• WHAT YOU WILL DO: Using the records below, copy every line that holds the string "rings".

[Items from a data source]
____

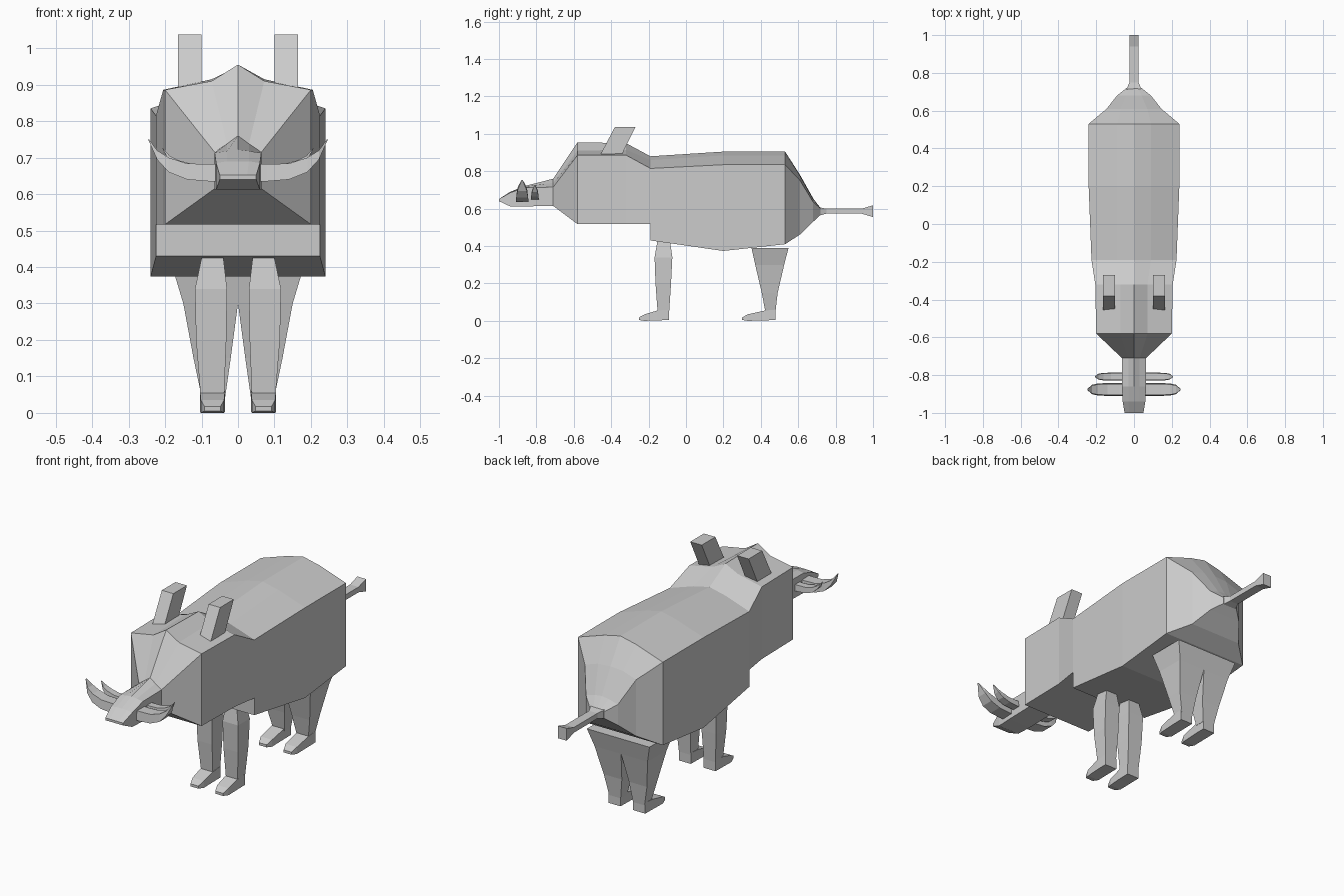
import bpy, bmesh

grey = bpy.data.materials.new("hide_grey")
grey.diffuse_color = (0.6, 0.6, 0.6, 1)


def loft(name, rings):
    """Skin a closed solid over rings with equal point counts."""
    bm = bmesh.new()
    loops = [[bm.verts.new(p) for p in ring] for ring in rings]
    n = len(loops[0])
    for a, b in zip(loops, loops[1:]):
        for i in range(n):
            j = (i + 1) % n
            bm.faces.new((a[i], a[j], b[j], b[i]))
    bm.faces.new(loops[0])
    bm.faces.new(loops[-1])
    bmesh.ops.remove_doubles(bm, verts=bm.verts, dist=0.0001)
    bmesh.ops.recalc_face_normals(bm, faces=bm.faces)
    me = bpy.data.meshes.new(name)
    bm.to_mesh(me)
    bm.free()
    me.materials.append(grey)
    ob = bpy.data.objects.new(name, me)
    bpy.context.collection.objects.link(ob)
    return ob


def pair(name, rings):
    """Make a left and a right copy of a lofted part."""
    loft("right_" + name, rings)
    loft("left_" + name, [[(-x, y, z) for x, y, z in r] for r in rings])


def body_ring(y, w, ridge, mid_x, mid_z, shoulder, bottom):
    half = [(mid_x, y, mid_z), (w, y, shoulder), (w, y, bottom)]
    return [(0, y, ridge)] + half + [(-x, y, z) for x, y, z in reversed(half)]


def flat_ring(z, x0, x1, y0, y1):
    return [(x0, y0, z), (x1, y0, z), (x1, y1, z), (x0, y1, z)]


def cross_ring(y, x0, x1, z0, z1):
    return [(x0, y, z0), (x1, y, z0), (x1, y, z1), (x0, y, z1)]


# Snout, head, trunk and rump in one skin: y, width, ridge, mid x, mid z, shoulder, bottom
loft("body", [body_ring(*r) for r in (
    (-1.00, 0.050, 0.652, 0.025, 0.652, 0.652, 0.640),
    (-0.94, 0.060, 0.690, 0.030, 0.690, 0.685, 0.612),
    (-0.86, 0.064, 0.722, 0.030, 0.718, 0.713, 0.612),
    (-0.71, 0.064, 0.760, 0.030, 0.738, 0.715, 0.615),
    (-0.58, 0.200, 0.955, 0.072, 0.910, 0.886, 0.517),
    (-0.32, 0.205, 0.950, 0.072, 0.915, 0.886, 0.517),
    (-0.19, 0.225, 0.880, 0.090, 0.860, 0.815, 0.517),
    (-0.19, 0.225, 0.880, 0.090, 0.860, 0.815, 0.430),
    (0.20, 0.240, 0.905, 0.090, 0.885, 0.835, 0.374),
    (0.53, 0.240, 0.905, 0.090, 0.885, 0.835, 0.410),
    (0.61, 0.145, 0.780, 0.070, 0.775, 0.750, 0.462),
    (0.68, 0.090, 0.655, 0.040, 0.650, 0.635, 0.530),
    (0.72, 0.040, 0.602, 0.020, 0.602, 0.600, 0.567),
)])

# Tail with a flared tip
loft("tail", [cross_ring(*r) for r in (
    (0.70, -0.045, 0.045, 0.560, 0.610),
    (0.75, -0.024, 0.024, 0.573, 0.600),
    (0.94, -0.024, 0.024, 0.573, 0.600),
    (1.00, -0.025, 0.025, 0.555, 0.618),
)])

# Ears: boxes leaning backward
pair("ear", [flat_ring(0.885, 0.10, 0.165, -0.46, -0.345),
             flat_ring(1.037, 0.10, 0.165, -0.38, -0.27)])

# Tusks: x, half depth, lower z, upper z
for name, yc, k, reach, lift in (("front_tusk", -0.876, 1.0, 1.0, 0.0),
                                 ("rear_tusk", -0.808, 0.62, 0.80, 0.015)):
    rings = []
    for x, d, z0, z1 in ((0.0, 0.034, 0.635, 0.685), (0.08, 0.034, 0.635, 0.682),
                         (0.14, 0.034, 0.640, 0.684), (0.19, 0.032, 0.660, 0.700),
                         (0.222, 0.025, 0.695, 0.720), (0.246, 0.004, 0.749, 0.753)):
        z0, z1 = (0.635 + (z - 0.635) * (0.65 + 0.35 * (lift == 0)) + lift for z in (z0, z1))
        x = 0.05 + (x - 0.05) * reach
        rings.append([(x, yc - d * k, z0), (x, yc + d * k, z0),
                      (x, yc + d * k * 0.85, z1), (x, yc - d * k * 0.85, z1)])
    pair(name, rings)

# Front legs
pair("front_leg", [flat_ring(*r) for r in (
    (0.425, 0.040, 0.100, -0.153, -0.085),
    (0.340, 0.030, 0.118, -0.168, -0.073),
    (0.200, 0.032, 0.115, -0.163, -0.080),
    (0.050, 0.038, 0.103, -0.152, -0.090),
)])

# Hind legs, meeting at the hips
pair("hind_leg", [flat_ring(*r) for r in (
    (0.390, 0.000, 0.177, 0.350, 0.548),
    (0.300, 0.000, 0.150, 0.370, 0.525),
    (0.150, 0.020, 0.122, 0.405, 0.490),
    (0.045, 0.035, 0.100, 0.425, 0.478),
)])

# Feet with pointed toes
for name, heel, ankle in (("front_foot", -0.09, -0.155), ("hind_foot", 0.478, 0.42)):
    toe = heel - (0.162 if name == "front_foot" else 0.178)
    pair(name, [cross_ring(*r) for r in (
        (heel, 0.036, 0.104, 0.004, 0.060),
        (ankle, 0.036, 0.104, 0.003, 0.055),
        (toe + 0.03, 0.038, 0.102, 0.000, 0.035),
        (toe, 0.048, 0.092, 0.005, 0.018),
    )])
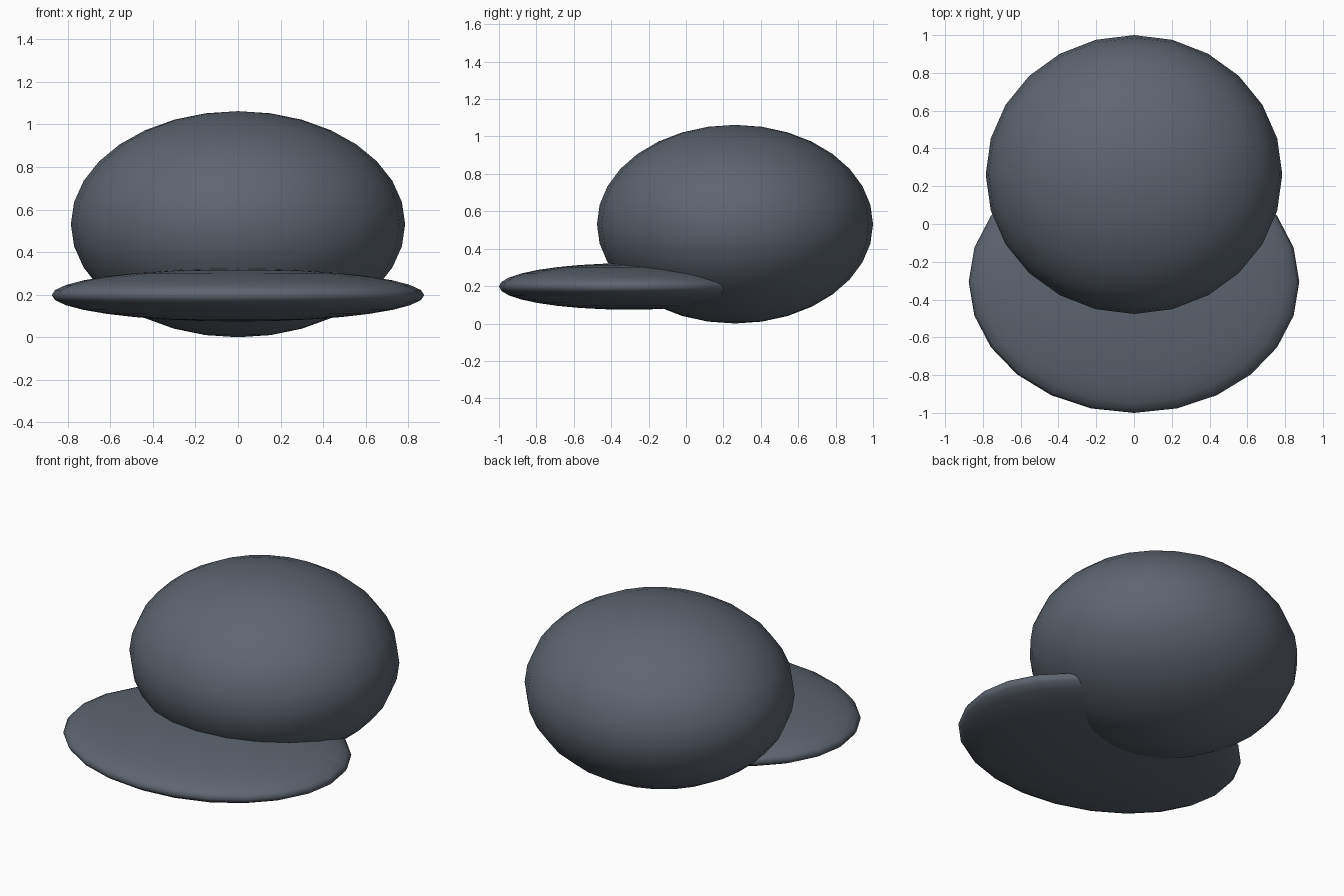
import bpy

if "Cube" in bpy.data.objects:
    bpy.data.objects.remove(bpy.data.objects["Cube"])

mat = bpy.data.materials.new("dark_slate")
mat.diffuse_color = (0.11, 0.13, 0.16, 1)
mat.use_nodes = True
mat.node_tree.nodes["Principled BSDF"].inputs["Base Color"].default_value = mat.diffuse_color


def ellipsoid(name, centre, radii):
    bpy.ops.mesh.primitive_uv_sphere_add(segments=24, ring_count=16, radius=1, location=centre)
    ob = bpy.context.object
    ob.name = name
    ob.scale = radii
    bpy.ops.object.transform_apply(location=False, rotation=False, scale=True)
    bpy.ops.object.shade_smooth()
    ob.data.materials.append(mat)
    return ob


# Rounded crown of the cap
ellipsoid("cap_crown", (0, 0.262, 0.531), (0.785, 0.738, 0.531))

# Flat brim, its back edge buried in the crown
ellipsoid("cap_brim", (0, -0.305, 0.198), (0.875, 0.695, 0.124))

____

• RESULT BELOW:
def loft(name, rings):
    """Skin a closed solid over rings with equal point counts."""
    loops = [[bm.verts.new(p) for p in ring] for ring in rings]
def pair(name, rings):
    loft("right_" + name, rings)
    loft("left_" + name, [[(-x, y, z) for x, y, z in r] for r in rings])
    rings = []
        rings.append([(x, yc - d * k, z0), (x, yc + d * k, z0),
    pair(name, rings)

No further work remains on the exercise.